GSE Reform Put In Jeopardy By Congress
The effort to reconfigure federal oversight over the secondary mortgage market was put in turmoil last week when Congress abruptly cancelled a key vote in the face of new opposition by competing constituencies.
The House Financial Services Committee called off a vote on a proposed bill to reform the oversight over Fannie Mae and Freddie Mac after the Bush administration issued its opposition to a watered-down version of its proposal to shift oversight to the Treasury Department from the Department of Housing and Urban Development, or HUD.
The Bush administration's opposition came just days after Fannie Mae, one of the most powerful lobbies on Capitol Hill, had reversed its support for the Treasury proposal, prompting lawmakers to rewrite the bill.
And bad news issued from two Federal Home Loan Banks in Atlanta and Pittsburgh, each of which reported third-quarter losses, raised support for a budding proposal to include the 12 regional home loan banks in any new regulatory scheme for government-sponsored enterprises that dominate the huge secondary mortgage market.
"It's one of those issues where a lot of people have a lot of different ideas on it and they're all trying to get on the same page. So far it hasn't been successful," said Brad Thaler, a NAFCU lobbyist.

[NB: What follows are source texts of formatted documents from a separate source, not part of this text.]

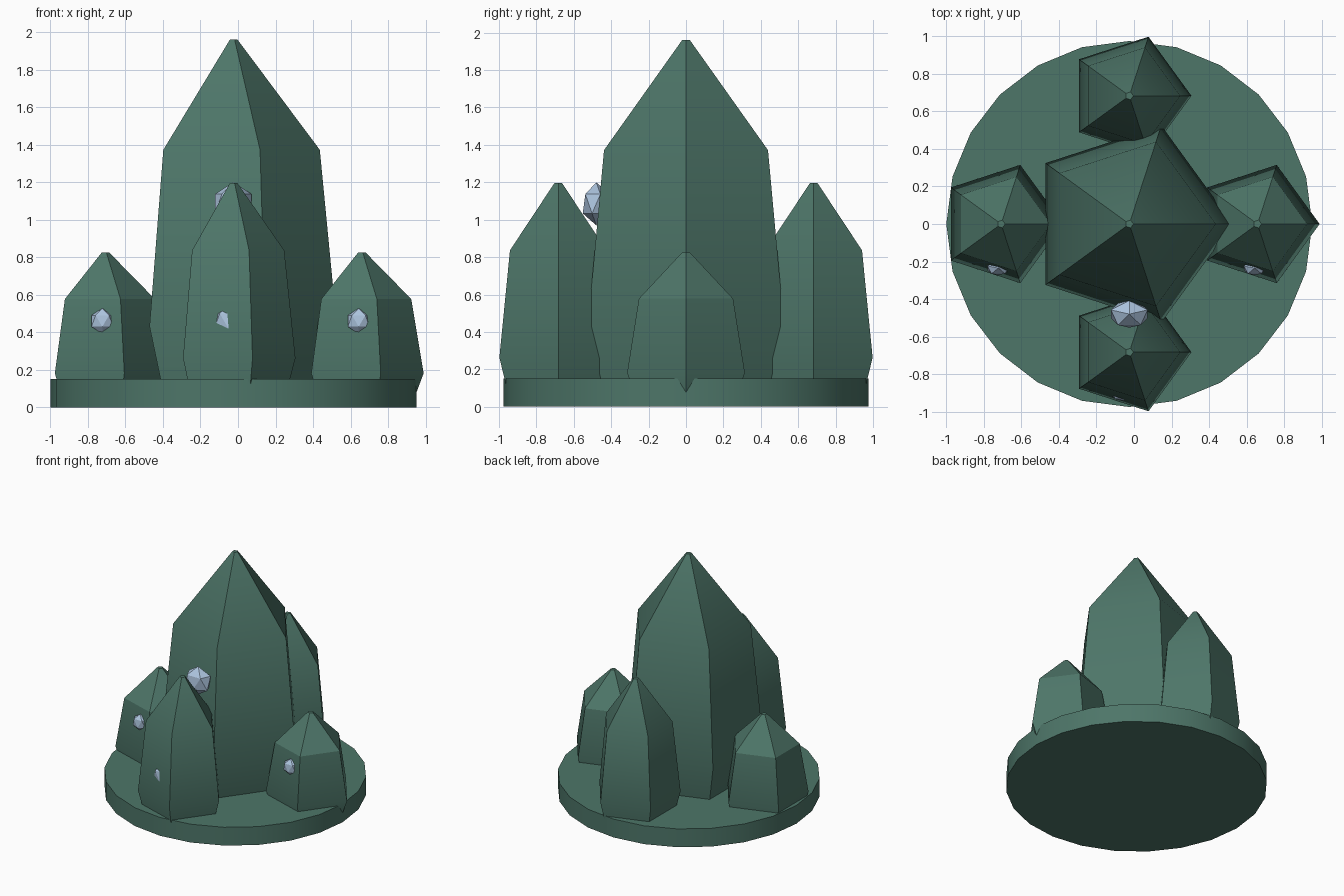
import bpy, bmesh, math

if "Cube" in bpy.data.objects:
    bpy.data.objects.remove(bpy.data.objects["Cube"])

CX = -0.025  # shared centre line of the base and the tall crystal


def material(name, color):
    m = bpy.data.materials.new(name)
    m.diffuse_color = (*color, 1.0)
    m.use_nodes = True
    m.node_tree.nodes["Principled BSDF"].inputs["Base Color"].default_value = m.diffuse_color
    return m


GREEN = material("deep_green", (0.075, 0.18, 0.14))
ICE = material("pale_blue", (0.42, 0.56, 0.74))


def add_object(name, bm, mat, smooth):
    mesh = bpy.data.meshes.new(name)
    bmesh.ops.recalc_face_normals(bm, faces=bm.faces)
    bm.to_mesh(mesh)
    bm.free()
    mesh.materials.append(mat)
    ob = bpy.data.objects.new(name, mesh)
    bpy.context.collection.objects.link(ob)
    if smooth:
        bpy.ops.object.select_all(action='DESELECT')
        ob.select_set(True)
        bpy.context.view_layer.objects.active = ob
        bpy.ops.object.shade_smooth_by_angle(angle=math.radians(30))
    return ob


def lathe(name, x, y, sides, profile, mat):
    """Closed prism from (radius, height) rings."""
    bm = bmesh.new()
    rings = []
    for r, z in profile:
        rings.append([bm.verts.new((x + r * math.cos(math.tau * i / sides),
                                    y + r * math.sin(math.tau * i / sides), z))
                      for i in range(sides)])
    for a, b in zip(rings, rings[1:]):
        for i in range(sides):
            j = (i + 1) % sides
            bm.faces.new((a[i], a[j], b[j], b[i]))
    bm.faces.new(rings[0])
    bm.faces.new(rings[-1])
    return add_object(name, bm, mat, True)


def crystal(name, x, y, r, h, shoulder):
    """Five-sided crystal: flared foot, tapered body, pointed tip."""
    profile = [(r * 0.8, 0.005), (r, h * 0.22), (r * shoulder, h * 0.7), (0.022, h)]
    return lathe(name, x, y, 5, profile, GREEN)


def gem(name, x, y, z, r, depth):
    """Twenty-sided stone flattened front to back."""
    bm = bmesh.new()
    bmesh.ops.create_icosphere(bm, subdivisions=1, radius=r)
    # turn one facet to the front
    low = min((v for v in bm.verts if -0.9 * r < v.co.z < 0), key=lambda v: v.co.y)
    turn = -math.pi / 2 - math.atan2(low.co.y, low.co.x)
    c, s = math.cos(turn), math.sin(turn)
    for v in bm.verts:
        px, py, pz = v.co
        v.co = (x + px * c - py * s, y + (px * s + py * c) * depth, z + pz)
    return add_object(name, bm, ICE, False)


# Round base
lathe("base", CX, 0, 24, [(0.975, 0), (0.975, 0.15)], GREEN)

# Crystals
crystal("main_crystal", CX, 0, 0.552, 1.96, 0.835)
for label, side in (("front", -1), ("back", 1)):
    crystal(label + "_crystal", CX, side * 0.683, 0.331, 1.195, 0.82)
for label, side in (("left", -1), ("right", 1)):
    cx = CX + side * 0.683
    crystal(label + "_crystal", cx, 0, 0.331, 0.825, 0.80)
    gem(label + "_gem", cx - 0.015, -0.235, 0.46, 0.068, 0.6)

# Stones set in the front faces
gem("main_gem", CX, -0.48, 1.085, 0.115, 0.7)
gem("front_gem", CX - 0.02, -0.89, 0.455, 0.1, 0.6)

The reform over the GSEs has tremendous implications for credit unions, which rely on Fannie Mae and Freddie Mac to not only buy as much as half of their conforming mortgage loans, but also to issue them billions of dollars in investments, either in corporate debt or mortgage backed securities.

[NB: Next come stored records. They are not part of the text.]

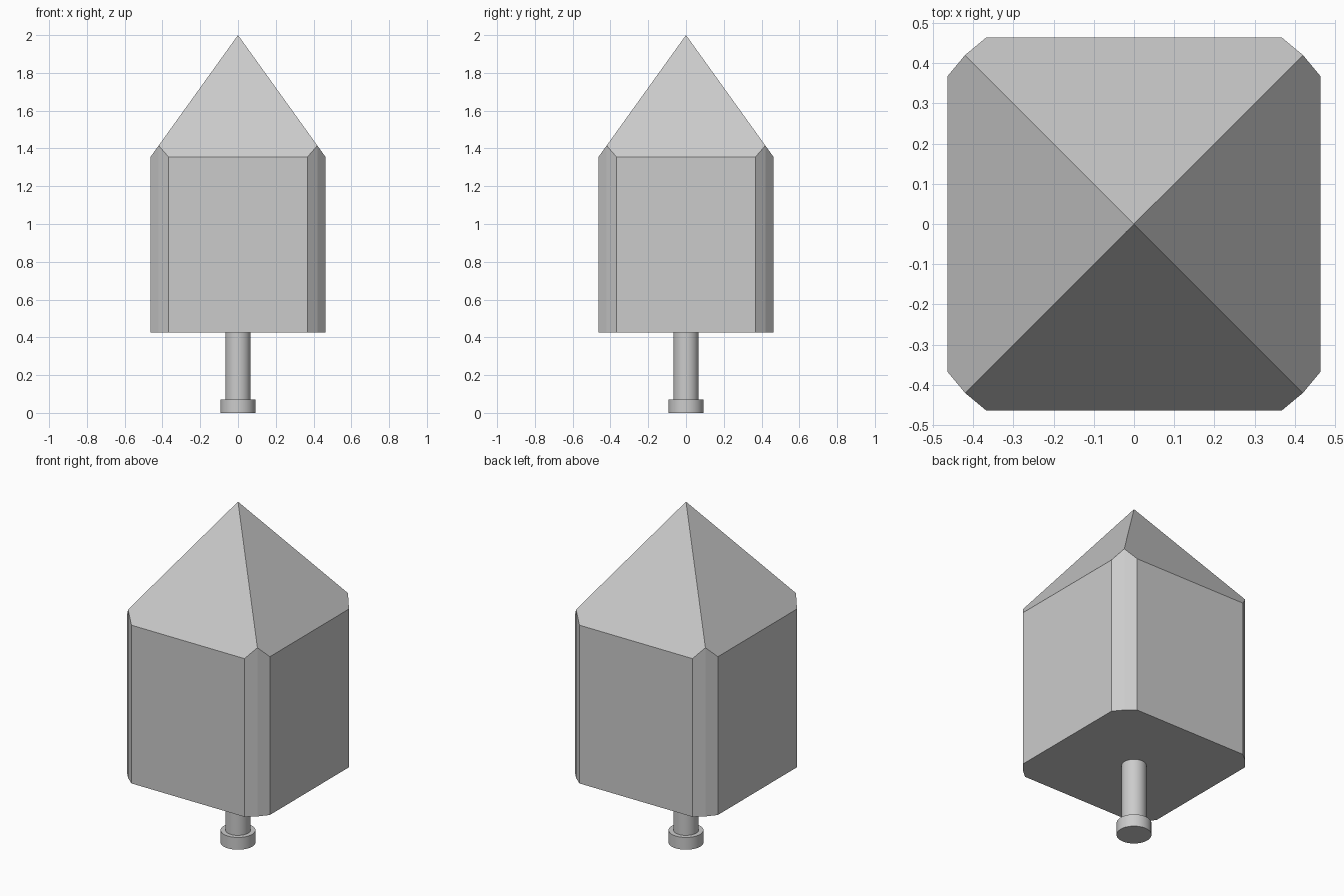
import bpy, bmesh, math

if "Cube" in bpy.data.objects:
    bpy.data.objects.remove(bpy.data.objects["Cube"])

HALF, FLAT, MID = 0.464, 0.367, 0.42   # half width, end of flat side, corner ridge
BOTTOM, EAVES, APEX = 0.425, 1.354, 2.0
SLOPE = (APEX - EAVES) / HALF


def cylinder(name, radius, z0, z1):
    bpy.ops.mesh.primitive_cylinder_add(vertices=32, radius=radius, depth=z1 - z0,
                                        location=(0, 0, (z0 + z1) / 2))
    ob = bpy.context.object
    ob.name = name
    bpy.ops.object.shade_smooth_by_angle(angle=math.radians(30))
    return ob


# Square block with softened corners, capped by a pyramid
quarter = [(HALF, -FLAT), (HALF, FLAT), (MID, MID)]
outline = []
for i in range(4):
    for x, y in quarter:
        for _ in range(i):
            x, y = -y, x
        outline.append((x, y))

bm = bmesh.new()
low = [bm.verts.new((x, y, BOTTOM)) for x, y in outline]
top = [bm.verts.new((x, y, APEX - SLOPE * max(abs(x), abs(y)))) for x, y in outline]
tip = bm.verts.new((0, 0, APEX))
n = len(outline)
bm.faces.new(low[::-1])
for i in range(n):
    j = (i + 1) % n
    bm.faces.new((low[i], low[j], top[j], top[i]))
# Four pyramid sides, each running from corner ridge to corner ridge
for i in range(0, n, 3):
    bm.faces.new((top[i - 1], top[i], top[i + 1], top[i + 2], tip))
bmesh.ops.recalc_face_normals(bm, faces=bm.faces)
mesh = bpy.data.meshes.new("pointed_block")
bm.to_mesh(mesh)
bm.free()
bpy.context.collection.objects.link(bpy.data.objects.new("pointed_block", mesh))

# Pin below the block and its wider foot
cylinder("stem", 0.067, 0.07, BOTTOM + 0.005)
cylinder("foot", 0.093, 0.0, 0.072)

Yet Another Credit Union Difference
The CU relationship with the home loan banks is a little different, with more than 600 credit unions owning stock in one or more regional bank that gives them the ability to tap the bank for low-cost mortgage funding or to sell mortgages into the FHLBs' fledgling secondary market program, Mortgage Partnership Finance.
"Our biggest concern is that the successful relationship credit unions have with the GSEs is not harmed in any way," said Thaler.
The Financial Services Committee was scheduled to vote last week on a bill that would move the oversight of Fannie and Freddie from the Office of Federal Housing Enterprises Oversight, which is currently housed inside HUD, and create a new agency under the Treasury Department. However, in a compromise lobbied for by Fannie and Freddie, HUD would retain the power to approve any new products or services to be offered by one of the two secondary mortgage market giants.
Treasury balked at the compromise proposal, saying it was not a credible alternative and did not represent meaningful reform, prompting the House to cancel the vote at the last minute.
Brian McDonnell, president of Navy FCU, the largest mortgage lender among CUs and a close customer of Fannie Mae's, said he supports the compromise proposal because it leaves the decision-making authority over new products and services in HUD, which is the key housing administrator in the federal government. To move that decision-making authority to Treasury, he suggested, would open it up to political interference. This would invite increased pressure from a powerful lobby led by big banks to rein in Fannie and Freddie to help them carve a greater niche in the mortgage market, said McDonnell. "There's been a lot of rhetoric over concerns about Fannie and Freddie that's been generated by the big banks," he said.
Last week's news by the FHLBs of Atlanta and Pittsburgh complicates the matter even further. On the same day, the Atlanta bank, which has 1,194 members, including 110 credit unions, reported that a write-down of its mortgage hedging portfolio caused it to book a $9.1- million loss for the third quarter, and the FHLB of Pittsburgh, with 352 members, including 17 credit unions, said that losses on its investments will push it into the red to the tune of $6.5 million for the third quarter. The news came just weeks after the FHLB of New York reported that a $193-million loss on its investments caused it to halt dividends for the third quarter.
The negative news is sure to fuel efforts by some lawmakers to include the FHLBs in any new regulatory scheme designed for the Fannie Mae and Freddie Mac housing GSEs. Following last week's reports by the Atlanta and Pittsburgh banks, a top Treasury Department official said it may be prudent to include the home loan banks in a GSE reform package.